- [ASSIGNED TASK] Where the listing below reaches the line containing "bm.faces.new((upper[i], upper[j], lower[j], lower[i]))", start writing out lines exactly, and stop once the line containing "stalk.select_set(True)" has been written.

--- EXTRACTED RECORDS Enclosed Below ---

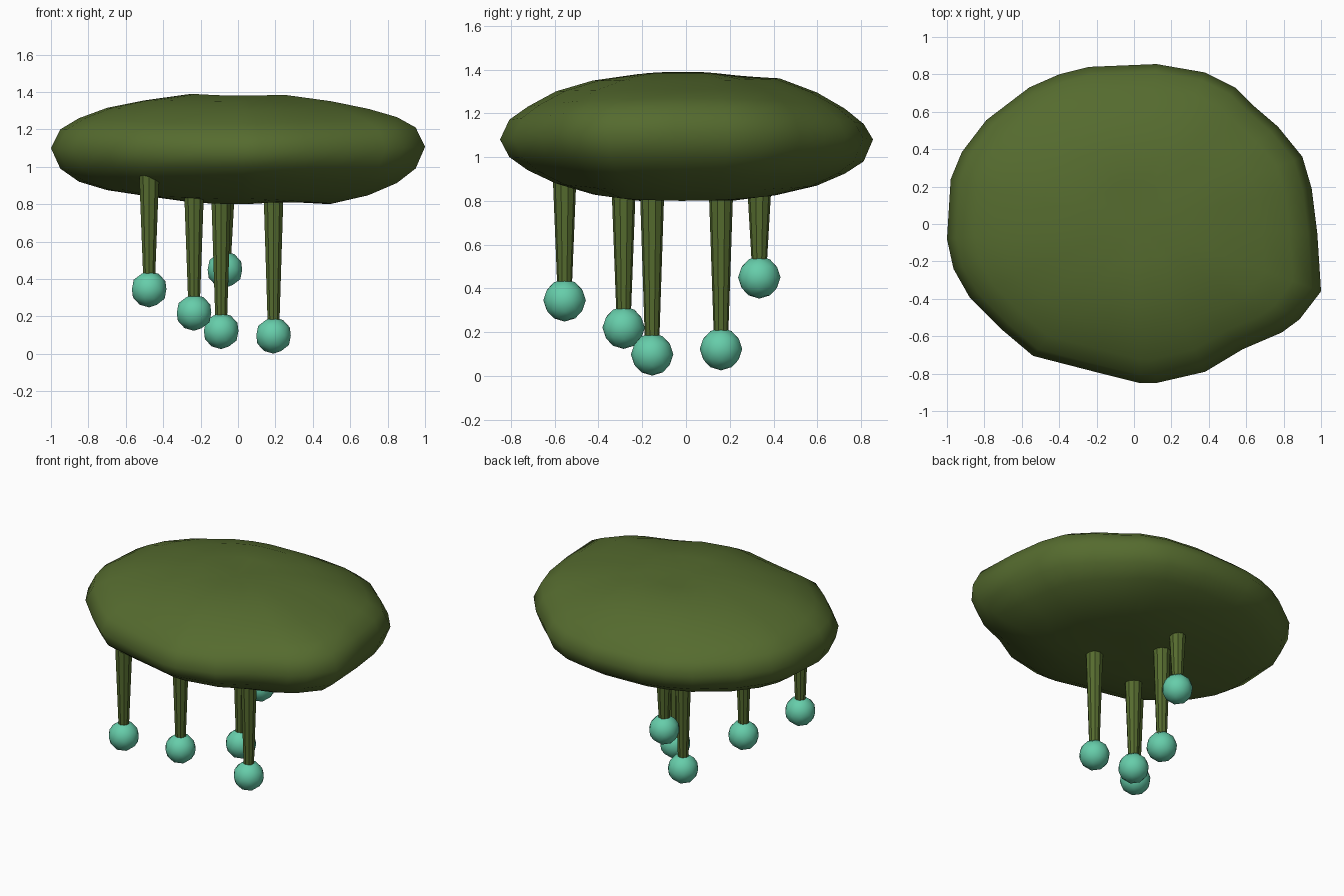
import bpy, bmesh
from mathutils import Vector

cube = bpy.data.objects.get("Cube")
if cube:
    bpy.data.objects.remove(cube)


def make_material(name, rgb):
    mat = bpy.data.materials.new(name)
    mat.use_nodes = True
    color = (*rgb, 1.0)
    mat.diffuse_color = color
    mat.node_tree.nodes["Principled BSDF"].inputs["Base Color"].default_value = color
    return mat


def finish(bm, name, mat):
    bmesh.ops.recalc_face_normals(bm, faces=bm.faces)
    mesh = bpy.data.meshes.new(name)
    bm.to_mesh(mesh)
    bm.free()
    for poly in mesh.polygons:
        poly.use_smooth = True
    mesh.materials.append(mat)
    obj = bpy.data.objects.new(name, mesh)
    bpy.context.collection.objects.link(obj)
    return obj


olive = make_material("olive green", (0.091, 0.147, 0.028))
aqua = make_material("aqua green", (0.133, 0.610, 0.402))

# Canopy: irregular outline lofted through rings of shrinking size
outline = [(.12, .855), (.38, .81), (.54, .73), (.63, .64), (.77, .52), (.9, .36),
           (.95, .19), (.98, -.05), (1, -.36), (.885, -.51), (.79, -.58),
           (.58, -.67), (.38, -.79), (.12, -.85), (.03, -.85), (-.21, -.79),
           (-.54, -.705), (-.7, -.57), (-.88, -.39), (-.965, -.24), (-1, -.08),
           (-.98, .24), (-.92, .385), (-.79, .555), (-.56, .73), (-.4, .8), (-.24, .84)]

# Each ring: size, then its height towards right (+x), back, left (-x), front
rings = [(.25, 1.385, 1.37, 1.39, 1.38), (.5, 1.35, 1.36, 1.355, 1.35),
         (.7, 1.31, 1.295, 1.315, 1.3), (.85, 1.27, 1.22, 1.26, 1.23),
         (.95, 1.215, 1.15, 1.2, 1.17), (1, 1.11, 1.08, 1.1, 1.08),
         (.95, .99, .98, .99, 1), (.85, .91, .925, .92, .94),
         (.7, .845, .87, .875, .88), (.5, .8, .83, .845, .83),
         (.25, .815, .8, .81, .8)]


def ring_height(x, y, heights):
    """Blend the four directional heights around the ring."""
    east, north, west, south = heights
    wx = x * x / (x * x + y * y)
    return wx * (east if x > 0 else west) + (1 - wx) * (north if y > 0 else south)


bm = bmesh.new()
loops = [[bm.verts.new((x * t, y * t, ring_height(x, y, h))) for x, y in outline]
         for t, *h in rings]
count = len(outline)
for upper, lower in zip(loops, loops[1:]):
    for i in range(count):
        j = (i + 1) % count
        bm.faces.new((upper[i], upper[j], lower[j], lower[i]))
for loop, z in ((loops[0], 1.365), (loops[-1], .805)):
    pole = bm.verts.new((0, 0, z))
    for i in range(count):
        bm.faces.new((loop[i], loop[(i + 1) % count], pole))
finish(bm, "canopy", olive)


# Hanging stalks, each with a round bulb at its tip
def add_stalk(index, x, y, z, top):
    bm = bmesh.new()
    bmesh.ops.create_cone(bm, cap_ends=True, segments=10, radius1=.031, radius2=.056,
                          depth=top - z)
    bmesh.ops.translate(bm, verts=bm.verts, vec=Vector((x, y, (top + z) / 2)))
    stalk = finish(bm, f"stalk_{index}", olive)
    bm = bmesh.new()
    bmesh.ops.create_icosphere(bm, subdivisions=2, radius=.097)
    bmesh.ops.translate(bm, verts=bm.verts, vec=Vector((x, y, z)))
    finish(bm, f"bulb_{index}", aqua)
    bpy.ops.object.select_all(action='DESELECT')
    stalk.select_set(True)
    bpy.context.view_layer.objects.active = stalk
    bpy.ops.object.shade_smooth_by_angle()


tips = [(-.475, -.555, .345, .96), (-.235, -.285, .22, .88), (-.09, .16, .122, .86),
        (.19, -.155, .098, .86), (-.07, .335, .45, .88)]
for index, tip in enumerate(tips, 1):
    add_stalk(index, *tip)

--- End of Enclosed EXTRACTED RECORDS ---
--- EXTRACTED RECORDS Enclosed Below ---

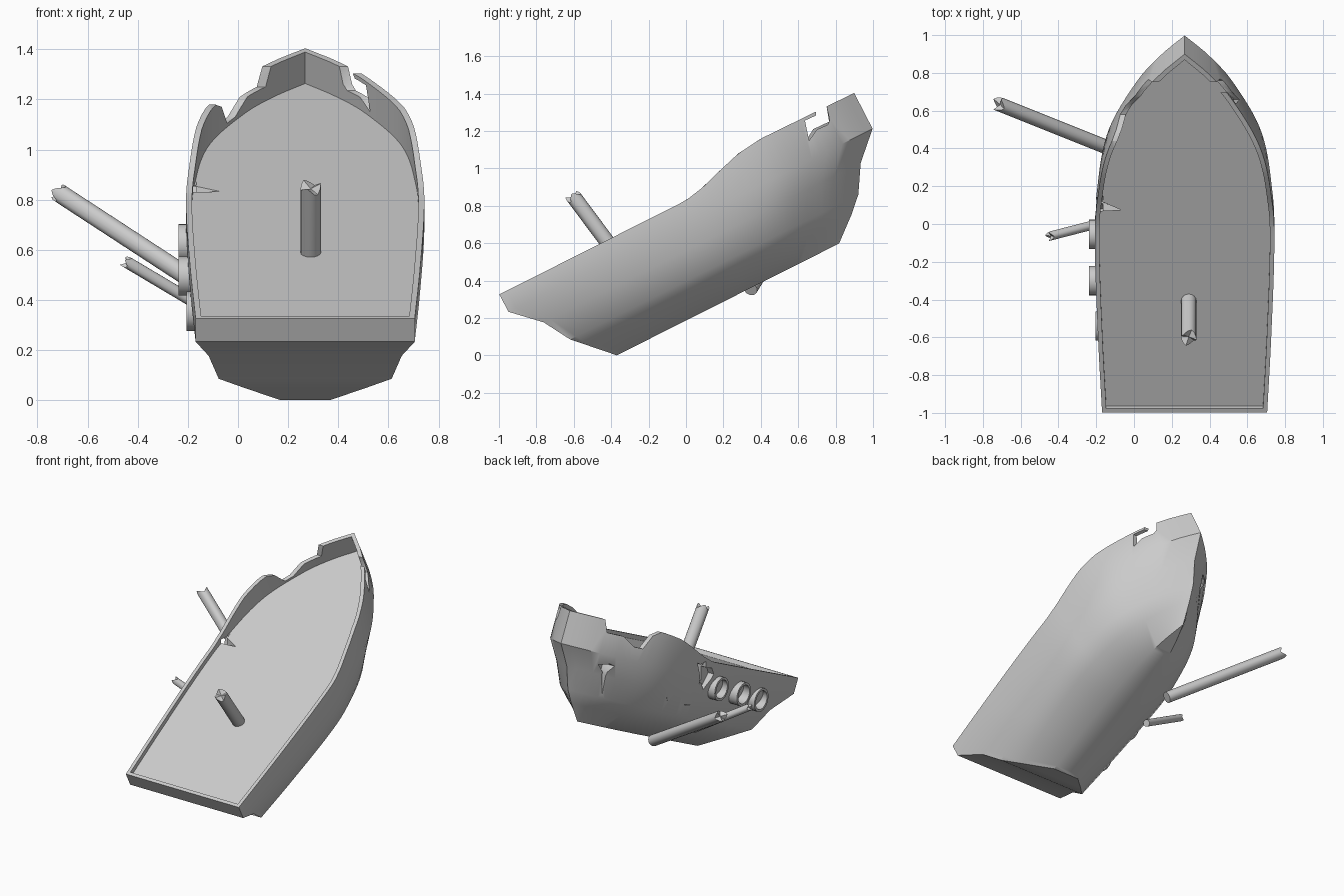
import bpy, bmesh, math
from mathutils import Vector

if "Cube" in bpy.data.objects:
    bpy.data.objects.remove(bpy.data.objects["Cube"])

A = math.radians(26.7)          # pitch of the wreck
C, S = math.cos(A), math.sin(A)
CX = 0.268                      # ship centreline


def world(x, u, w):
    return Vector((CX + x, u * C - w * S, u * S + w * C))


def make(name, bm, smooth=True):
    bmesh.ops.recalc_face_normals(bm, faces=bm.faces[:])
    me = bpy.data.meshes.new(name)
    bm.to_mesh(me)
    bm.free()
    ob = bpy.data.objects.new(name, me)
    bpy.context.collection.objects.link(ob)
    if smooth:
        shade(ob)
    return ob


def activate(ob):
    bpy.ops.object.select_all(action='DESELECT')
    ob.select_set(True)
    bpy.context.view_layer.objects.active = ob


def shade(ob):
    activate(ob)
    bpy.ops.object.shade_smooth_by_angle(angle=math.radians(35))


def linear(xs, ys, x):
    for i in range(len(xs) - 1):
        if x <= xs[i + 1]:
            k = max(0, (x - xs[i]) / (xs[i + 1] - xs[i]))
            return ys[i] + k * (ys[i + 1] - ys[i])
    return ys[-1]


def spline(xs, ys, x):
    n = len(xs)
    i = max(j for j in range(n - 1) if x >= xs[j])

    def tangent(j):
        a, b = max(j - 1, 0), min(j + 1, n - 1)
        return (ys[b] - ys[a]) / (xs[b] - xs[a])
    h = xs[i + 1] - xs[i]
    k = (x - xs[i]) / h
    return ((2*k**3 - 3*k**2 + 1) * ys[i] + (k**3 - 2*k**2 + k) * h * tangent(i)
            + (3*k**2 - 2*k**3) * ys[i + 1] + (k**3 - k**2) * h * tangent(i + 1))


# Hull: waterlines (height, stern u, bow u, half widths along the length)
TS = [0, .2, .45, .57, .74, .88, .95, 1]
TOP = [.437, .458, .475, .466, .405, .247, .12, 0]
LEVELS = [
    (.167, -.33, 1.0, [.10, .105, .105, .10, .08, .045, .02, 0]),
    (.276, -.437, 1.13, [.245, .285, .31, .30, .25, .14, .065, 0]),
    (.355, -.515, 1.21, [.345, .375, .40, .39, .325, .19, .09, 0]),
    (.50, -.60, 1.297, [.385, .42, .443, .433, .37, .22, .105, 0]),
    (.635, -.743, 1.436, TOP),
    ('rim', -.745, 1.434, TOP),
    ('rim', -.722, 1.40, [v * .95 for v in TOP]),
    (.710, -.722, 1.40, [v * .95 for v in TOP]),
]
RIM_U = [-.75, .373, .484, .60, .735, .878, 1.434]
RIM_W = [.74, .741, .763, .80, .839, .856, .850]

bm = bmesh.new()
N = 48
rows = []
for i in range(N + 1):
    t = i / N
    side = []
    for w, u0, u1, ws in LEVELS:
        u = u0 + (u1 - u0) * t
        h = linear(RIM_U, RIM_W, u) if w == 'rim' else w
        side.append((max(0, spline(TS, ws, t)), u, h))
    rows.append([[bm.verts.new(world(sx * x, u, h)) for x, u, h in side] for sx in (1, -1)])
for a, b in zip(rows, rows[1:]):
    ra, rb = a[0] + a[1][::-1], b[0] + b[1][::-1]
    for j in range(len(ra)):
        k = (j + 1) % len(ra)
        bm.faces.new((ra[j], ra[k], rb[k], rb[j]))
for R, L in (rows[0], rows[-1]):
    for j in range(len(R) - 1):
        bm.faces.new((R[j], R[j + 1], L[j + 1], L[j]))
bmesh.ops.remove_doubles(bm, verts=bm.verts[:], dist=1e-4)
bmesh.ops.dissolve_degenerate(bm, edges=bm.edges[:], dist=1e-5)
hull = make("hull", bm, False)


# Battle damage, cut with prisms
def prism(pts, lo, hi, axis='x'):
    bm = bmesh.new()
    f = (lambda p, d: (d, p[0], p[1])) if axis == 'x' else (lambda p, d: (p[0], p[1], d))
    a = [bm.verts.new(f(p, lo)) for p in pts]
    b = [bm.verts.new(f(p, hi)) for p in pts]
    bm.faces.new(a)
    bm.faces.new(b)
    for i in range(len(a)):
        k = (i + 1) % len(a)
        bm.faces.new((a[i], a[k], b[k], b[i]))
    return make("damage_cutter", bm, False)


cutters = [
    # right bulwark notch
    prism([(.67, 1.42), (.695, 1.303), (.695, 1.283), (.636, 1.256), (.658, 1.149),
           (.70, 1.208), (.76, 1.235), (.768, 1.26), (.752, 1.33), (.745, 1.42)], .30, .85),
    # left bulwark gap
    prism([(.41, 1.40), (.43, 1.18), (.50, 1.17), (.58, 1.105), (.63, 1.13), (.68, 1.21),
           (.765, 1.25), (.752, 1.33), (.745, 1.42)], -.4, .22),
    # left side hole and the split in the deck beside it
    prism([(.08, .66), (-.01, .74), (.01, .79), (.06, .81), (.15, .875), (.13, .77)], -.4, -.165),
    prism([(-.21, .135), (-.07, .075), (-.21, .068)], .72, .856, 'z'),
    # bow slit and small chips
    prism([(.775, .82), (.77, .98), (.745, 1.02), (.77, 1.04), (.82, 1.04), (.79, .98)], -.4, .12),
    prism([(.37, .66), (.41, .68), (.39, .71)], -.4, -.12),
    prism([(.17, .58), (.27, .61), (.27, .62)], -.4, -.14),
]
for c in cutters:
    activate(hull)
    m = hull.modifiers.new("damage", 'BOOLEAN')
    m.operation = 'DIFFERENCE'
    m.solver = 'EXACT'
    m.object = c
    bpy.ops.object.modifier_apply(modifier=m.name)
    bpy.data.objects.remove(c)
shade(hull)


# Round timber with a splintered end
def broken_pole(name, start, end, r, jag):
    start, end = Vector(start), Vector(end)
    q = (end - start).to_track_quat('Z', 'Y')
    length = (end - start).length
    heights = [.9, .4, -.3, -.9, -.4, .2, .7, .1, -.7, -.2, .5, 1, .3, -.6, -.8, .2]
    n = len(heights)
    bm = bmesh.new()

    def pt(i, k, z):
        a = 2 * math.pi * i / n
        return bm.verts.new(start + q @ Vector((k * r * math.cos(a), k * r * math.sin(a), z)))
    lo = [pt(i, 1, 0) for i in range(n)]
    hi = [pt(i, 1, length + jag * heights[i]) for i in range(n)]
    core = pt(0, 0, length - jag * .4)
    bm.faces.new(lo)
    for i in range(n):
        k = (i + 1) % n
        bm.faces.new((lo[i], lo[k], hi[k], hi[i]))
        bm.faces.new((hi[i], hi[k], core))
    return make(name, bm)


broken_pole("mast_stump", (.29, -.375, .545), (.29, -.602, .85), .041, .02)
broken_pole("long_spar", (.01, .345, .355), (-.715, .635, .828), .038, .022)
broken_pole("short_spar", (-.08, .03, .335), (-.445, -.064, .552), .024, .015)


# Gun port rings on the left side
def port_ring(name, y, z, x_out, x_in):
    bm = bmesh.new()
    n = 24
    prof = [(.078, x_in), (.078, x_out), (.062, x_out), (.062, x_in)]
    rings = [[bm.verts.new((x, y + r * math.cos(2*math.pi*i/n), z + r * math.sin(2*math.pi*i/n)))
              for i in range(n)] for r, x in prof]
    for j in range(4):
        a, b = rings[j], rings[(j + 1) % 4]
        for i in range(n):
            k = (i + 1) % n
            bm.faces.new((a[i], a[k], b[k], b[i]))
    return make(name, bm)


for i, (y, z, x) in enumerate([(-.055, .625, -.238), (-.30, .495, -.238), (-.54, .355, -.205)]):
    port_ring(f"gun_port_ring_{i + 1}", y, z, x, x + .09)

--- End of Enclosed EXTRACTED RECORDS ---

- [REPLY]
        bm.faces.new((upper[i], upper[j], lower[j], lower[i]))
for loop, z in ((loops[0], 1.365), (loops[-1], .805)):
    pole = bm.verts.new((0, 0, z))
    for i in range(count):
        bm.faces.new((loop[i], loop[(i + 1) % count], pole))
finish(bm, "canopy", olive)


# Hanging stalks, each with a round bulb at its tip
def add_stalk(index, x, y, z, top):
    bm = bmesh.new()
    bmesh.ops.create_cone(bm, cap_ends=True, segments=10, radius1=.031, radius2=.056,
                          depth=top - z)
    bmesh.ops.translate(bm, verts=bm.verts, vec=Vector((x, y, (top + z) / 2)))
    stalk = finish(bm, f"stalk_{index}", olive)
    bm = bmesh.new()
    bmesh.ops.create_icosphere(bm, subdivisions=2, radius=.097)
    bmesh.ops.translate(bm, verts=bm.verts, vec=Vector((x, y, z)))
    finish(bm, f"bulb_{index}", aqua)
    bpy.ops.object.select_all(action='DESELECT')
    stalk.select_set(True)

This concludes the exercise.